Fire investigators determined that the man was removing the car's gas tank when the tank began to leak fuel. The gasoline was ignited by a nearby halogen lamp, Griggs said.
By the time firefighters arrived, about four minutes later, the fire had spread to the warehouse.
Marc Dolphin, who lives several houses down from the warehouse, said he heard the fire ignite from inside his bedroom.
Some neighbors described it as an explosion. Dolphin said he heard a "whoomph," like "if you poured gasoline in a bucket and set it on fire, but real loud."
From his front porch, Dolphin said he could see the orange glow of flames from behind the building. He told his girlfriend to call the fire department and ran across the street to help an elderly neighbor out of his home.
When the fire department arrived, flames had crept to the front of the warehouse, Dolpin said.

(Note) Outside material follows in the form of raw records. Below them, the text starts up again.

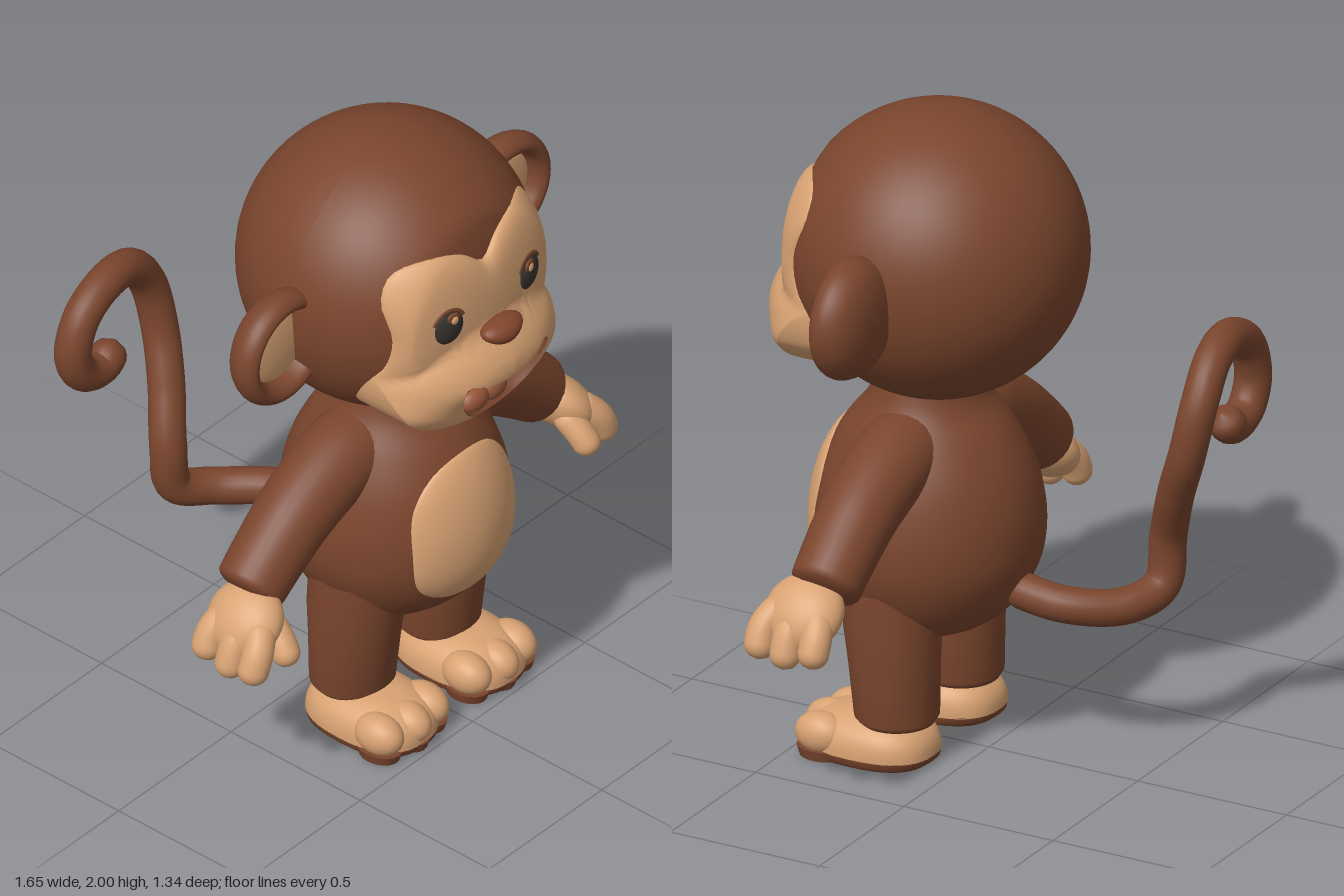
import * as THREE from 'three';

const mat = (name, color, side = THREE.FrontSide) => {
  const m = new THREE.MeshStandardMaterial({ color, side });
  m.name = name;
  return m;
};
const V = (x, y, z) => new THREE.Vector3(x, y, z);
const TAU = Math.PI * 2;
const { smoothstep, lerp } = THREE.MathUtils;

// Skin a surface over closed rings of equal point count
function loft(rings) {
  const n = rings[0].length, pos = [], idx = [];
  rings.forEach(r => r.forEach(p => pos.push(p.x, p.y, p.z)));
  for (let i = 0; i < rings.length - 1; i++) for (let j = 0; j < n; j++) {
    const a = i * n + j, d = i * n + (j + 1) % n, b = a + n, c = d + n;
    idx.push(a, b, c, a, c, d);
  }
  const g = new THREE.BufferGeometry();
  g.setAttribute('position', new THREE.Float32BufferAttribute(pos, 3));
  g.setIndex(idx);
  g.computeVertexNormals();
  return g;
}
const ring = (n, f) => Array.from({ length: n }, (_, j) => f(j / n * TAU));

// Round-ended tube whose radius changes along its path
function limb(points, radius, n = 40, cap = 1, sides = 20) {
  const curve = new THREE.CatmullRomCurve3(points.map(p => V(...p)));
  const L = curve.getLength(), fr = curve.computeFrenetFrames(n), rings = [];
  for (let i = 0; i <= n; i++) {
    const t = i / n, r = radius(t), c = curve.getPointAt(t);
    const d = Math.min(1, Math.min(t, 1 - t) * L / (r * cap));
    const rr = r * Math.sqrt(Math.max(0, 1 - (1 - d) ** 2));
    rings.push(ring(sides, a => c.clone()
      .addScaledVector(fr.binormals[i], Math.cos(a) * rr)
      .addScaledVector(fr.normals[i], Math.sin(a) * rr)));
  }
  return loft(rings);
}

// Radius by angle of a mirrored outline, given its +x half from top to bottom
function radial(half, cy) {
  const left = half.slice(1, -1).reverse().map(([x, y]) => [-x, y]);
  const curve = new THREE.CatmullRomCurve3([...half, ...left].map(([x, y]) => V(x, y - cy, 0)), true);
  const tab = curve.getPoints(400).map(p => [(Math.atan2(p.y, p.x) + TAU) % TAU, Math.hypot(p.x, p.y)])
    .sort((p, q) => p[0] - q[0]);
  return a => {
    const i = tab.findIndex(p => p[0] >= a);
    if (i <= 0) return tab[0][1];
    const [p, q] = [tab[i - 1], tab[i]];
    return lerp(p[1], q[1], (a - p[0]) / (q[0] - p[0] || 1));
  };
}

// Head surface with a flattened face, and the muzzle that swells from it
const HY = 1.555, HZ = 0.17, HR = 0.445;
const flatten = z => z > 0.5 ? 0.5 + (z - 0.5) * 0.45 : z;
const headZ = (x, y) => flatten(HZ + Math.sqrt(Math.max(0, HR * HR - x * x - (y - HY) ** 2)));
function muzzleZ(x, y) {
  const q = 1 - (x / 0.365) ** 2 - ((y - 1.365) / 0.2) ** 2;
  if (q <= 0) return 0;
  return 0.4 + lerp(0.23 * q ** 0.25, 0.27 * q ** 0.5, smoothstep(y, 1.29, 1.39));
}

// Torso half widths (x, z) by height
const torsoTable = new THREE.CatmullRomCurve3([
  V(0.01, 0.36, 0.01), V(0.13, 0.37, 0.12), V(0.23, 0.41, 0.21), V(0.295, 0.49, 0.285), V(0.338, 0.6, 0.333),
  V(0.345, 0.7, 0.343), V(0.33, 0.8, 0.333), V(0.3, 0.9, 0.303), V(0.25, 1, 0.25), V(0.19, 1.1, 0.175),
  V(0.16, 1.2, 0.15)]).getPoints(60);
function torsoZ(x, y) {
  const i = Math.max(1, torsoTable.findIndex(p => p.y >= y));
  const a = torsoTable[i - 1], b = torsoTable[i];
  const s = a.clone().lerp(b, (y - a.y) / (b.y - a.y));
  return 0.2 + s.z * Math.sqrt(Math.max(0, 1 - (x / s.x) ** 2));
}

export function createModel() {
  const model = new THREE.Group();
  model.name = 'monkey';
  const fur = mat('brown fur', 0x7a452d), skin = mat('tan skin', 0xd8a273);
  const eyeDark = mat('dark eye', 0x37332e), noseMat = mat('nose brown', 0x82462d);
  const mouthMat = mat('mouth brown', 0x74402a, THREE.DoubleSide), tongueMat = mat('tongue', 0x965639);
  const add = (parent, name, geo, material) => {
    const m = new THREE.Mesh(geo, material);
    m.name = name;
    parent.add(m);
    return m;
  };
  const ball = (parent, name, material, p, s) => {
    const m = add(parent, name, new THREE.SphereGeometry(1, 28, 20), material);
    m.position.set(...p);
    m.scale.set(...s);
    return m;
  };
  const group = (parent, name) => {
    const g = new THREE.Group();
    g.name = name;
    parent.add(g);
    return g;
  };

  // Head
  const headGeo = new THREE.SphereGeometry(HR, 64, 48).translate(0, HY, HZ);
  const hp = headGeo.attributes.position;
  for (let i = 0; i < hp.count; i++) hp.setZ(i, flatten(hp.getZ(i)));
  headGeo.computeVertexNormals();
  add(model, 'head', headGeo, fur);

  // Face mask, spanning from the mouth opening to the heart-shaped hairline
  const MY = 1.31, N = 120;
  const mouth = radial([[0, 1.36], [0.09, 1.37], [0.165, 1.392], [0.182, 1.375], [0.165, 1.3], [0.1, 1.228], [0, 1.207]], MY);
  const hairline = radial([[0, 1.725], [0.07, 1.775], [0.17, 1.805], [0.28, 1.78], [0.33, 1.7], [0.325, 1.58],
    [0.335, 1.48], [0.352, 1.4], [0.325, 1.3], [0.2, 1.205], [0, 1.165]], MY);
  const maskRings = [];
  for (let i = 0; i <= 26; i++) {
    const t = 1 - (1 - i / 26) ** 2;
    maskRings.push(ring(N, a => {
      const r = lerp(mouth(a), hairline(a), t), x = r * Math.cos(a), y = MY + r * Math.sin(a), h = headZ(x, y);
      return V(x, y, i === 26 ? h - 0.01 : Math.max(h + 0.032 * Math.sqrt(1 - t ** 12), muzzleZ(x, y)));
    }));
  }
  add(model, 'faceMask', loft(maskRings), skin);

  // Recessed mouth and tongue
  const mouthRings = [0.001, 0.5, 0.96, 1].map(t => ring(N, a => {
    const r = t * mouth(a), x = r * Math.cos(a), y = MY + r * Math.sin(a);
    return V(x, y, t === 1 ? muzzleZ(x, y) : 0.54);
  }));
  add(model, 'mouthCavity', loft(mouthRings), mouthMat);
  for (const s of [-1, 1]) ball(model, 'tongue', tongueMat, [s * 0.04, 1.235, 0.54], [0.055, 0.04, 0.035]);

  // Nose, wider at the top
  const noseGeo = new THREE.SphereGeometry(1, 28, 20);
  const np = noseGeo.attributes.position;
  for (let i = 0; i < np.count; i++) np.setX(i, np.getX(i) * (1 + 0.35 * np.getY(i)));
  noseGeo.computeVertexNormals();
  const nose = add(model, 'nose', noseGeo, noseMat);
  nose.position.set(0, 1.505, 0.612);
  nose.scale.set(0.074, 0.04, 0.05);

  // Torso and belly patch
  add(model, 'torso', loft(torsoTable.map(p =>
    ring(48, a => V(p.x * Math.cos(a), p.y, 0.2 + p.z * Math.sin(a))))), fur);
  const belly = radial([[0, 0.98], [0.12, 0.95], [0.2, 0.86], [0.222, 0.72], [0.2, 0.58], [0.12, 0.515], [0, 0.5]], 0.73);
  const bellyRings = [];
  for (let i = 0; i <= 14; i++) {
    const t = Math.max(0.001, 1 - (1 - i / 14) ** 2);
    bellyRings.push(ring(64, a => {
      const r = t * belly(a), x = r * Math.cos(a), y = 0.73 + r * Math.sin(a);
      return V(x, y, torsoZ(x, y) + 0.016 * Math.sqrt(1 - t ** 10) - (i === 14 ? 0.008 : 0));
    }));
  }
  add(model, 'bellyPatch', loft(bellyRings), skin);

  // Curled tail
  add(model, 'tail', limb([[0, 0.53, -0.06], [-0.02, 0.5, -0.25], [-0.12, 0.49, -0.39], [-0.23, 0.53, -0.45],
    [-0.25, 0.68, -0.46], [-0.19, 0.85, -0.52], [-0.15, 1, -0.58], [-0.17, 1.16, -0.61], [-0.26, 1.27, -0.605],
    [-0.38, 1.29, -0.59], [-0.49, 1.23, -0.585], [-0.53, 1.11, -0.585], [-0.485, 1.02, -0.585],
    [-0.4, 1, -0.585], [-0.34, 1.06, -0.585]], () => 0.056, 130), fur);

  // Paired parts, built on the left and mirrored
  for (const s of [1, -1]) {
    const side = group(model, s > 0 ? 'leftSide' : 'rightSide');
    side.scale.x = s;

    // Eye with upper lid and glint
    const eye = group(side, 'eye');
    eye.position.set(0.175, 1.587, 0.547);
    eye.rotation.y = 0.2;
    ball(eye, 'eyeball', eyeDark, [0, 0, 0], [0.062, 0.066, 0.034]);
    const lid = add(eye, 'eyelid', new THREE.TorusGeometry(0.06, 0.008, 8, 24, Math.PI * 0.7), fur);
    lid.rotation.z = Math.PI * 0.15;
    lid.position.z = 0.012;
    ball(eye, 'iris', fur, [-0.01, 0.033, 0.025], [0.024, 0.022, 0.007]);
    ball(eye, 'glint', skin, [-0.012, 0.03, 0.03], [0.013, 0.014, 0.006]);

    // Ear shell and inner ear
    const ear = group(side, 'ear');
    ear.position.set(0.495, 1.515, 0.17);
    const shell = new THREE.SplineCurve([[0.001, -0.085], [0.09, -0.075], [0.155, -0.045], [0.185, 0.005], [0.178, 0.045],
      [0.155, 0.063], [0.132, 0.05], [0.12, 0.015], [0.115, -0.01]].map(p => new THREE.Vector2(...p))).getPoints(32);
    add(ear, 'earShell', new THREE.LatheGeometry(shell, 40).rotateX(Math.PI / 2), fur);
    ball(ear, 'innerEar', skin, [0, 0, 0], [0.128, 0.128, 0.025]);

    // Arm
    add(side, 'arm', limb([[0.08, 0.97, 0.19], [0.24, 0.955, 0.19], [0.42, 0.875, 0.19], [0.55, 0.78, 0.19],
      [0.655, 0.69, 0.19]], t => lerp(0.135, 0.106, t), 60, 0.35, 28), fur);

    // Hand: palm, thumb and three fingers
    const hand = group(side, 'hand');
    const palm = ball(hand, 'palm', skin, [0.695, 0.645, 0.225], [0.075, 0.12, 0.125]);
    palm.rotation.z = 0.7;
    add(hand, 'thumb', limb([[0.65, 0.66, 0.27], [0.665, 0.59, 0.345], [0.675, 0.535, 0.38]], () => 0.043, 24), skin);
    [[0.325, 0.51], [0.24, 0.495], [0.15, 0.515]].forEach(([z, y]) =>
      add(hand, 'finger', limb([[0.69, 0.67, lerp(z, 0.22, 0.4)], [0.755, 0.6, z], [0.793, y, z]], () => 0.047, 28), skin));

    // Leg
    const legRings = [[0.12, 0.001, 0.001], [0.12, 0.115, 0.112], [0.14, 0.132, 0.124], [0.3, 0.138, 0.135],
      [0.42, 0.143, 0.147], [0.55, 0.135, 0.15]].map(([y, rx, rz]) =>
      ring(32, a => V(0.19 + rx * Math.cos(a), y, 0.2 + (y - 0.12) * 0.05 + rz * Math.sin(a))));
    add(side, 'leg', loft(legRings), fur);

    // Foot, toes and soles
    const pw = v => Math.sign(v) * Math.abs(v) ** 0.8;
    const print = (k, y) => ring(40, a => V(0.195 + k * 0.15 * pw(Math.cos(a)), y, 0.28 + k * 0.205 * pw(Math.sin(a))));
    const foot = group(side, 'foot');
    const footRings = [];
    for (let i = 0; i <= 12; i++) {
      const u = Math.sin(i / 12 * Math.PI / 2);
      footRings.push(print(Math.max(0.001, (1 - u ** 2.6) ** 0.42), 0.03 + 0.12 * u));
    }
    add(foot, 'instep', loft(footRings), skin);
    add(foot, 'sole', loft([print(0.001, 0), print(0.9, 0), print(0.98, 0.012), print(1, 0.032)]), fur);
    for (const dx of [-0.1, 0, 0.1]) {
      const z = dx ? 0.395 : 0.415;
      ball(foot, 'toe', skin, [0.195 + dx, 0.074, z], [0.06, 0.064, 0.083]);
      const pad = add(foot, 'toePad', new THREE.CylinderGeometry(0.058, 0.05, 0.032, 20), fur);
      pad.position.set(0.195 + dx, 0.016, z);
      pad.scale.z = 1.35;
    }
  }
  return model;
}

The man who was working on the car got two relatives out safely and told firefighters nobody else was inside, Griggs said. Firefighters battled the fire from outside rather than risk going inside the building, which was burning hot and fast.
"We got reports that there was no one inside, so we made this a defensive attack," he said.
The fire had grown so large by 12:55 a.m. that the fire department called in a second company of firefighters and asked Kentucky American Water to increase water pressure to fire hydrants in the neighborhood, Griggs said.
Brian Washington, who lives four houses away from the warehouse, said the fire was so intense he could feel the heat from his front porch.
The heat melted the siding on a neighboring home, but fire damage was limited to the warehouse and vehicles, Griggs said.
The blaze was under control by 3 a.m., but firefighters were hosing down hot spots as late as 10 a.m. One fire truck remained late Tuesday afternoon as firefighters monitored the property.
The fire was fueled by some of the items stored in the building, including wood and books, Griggs said.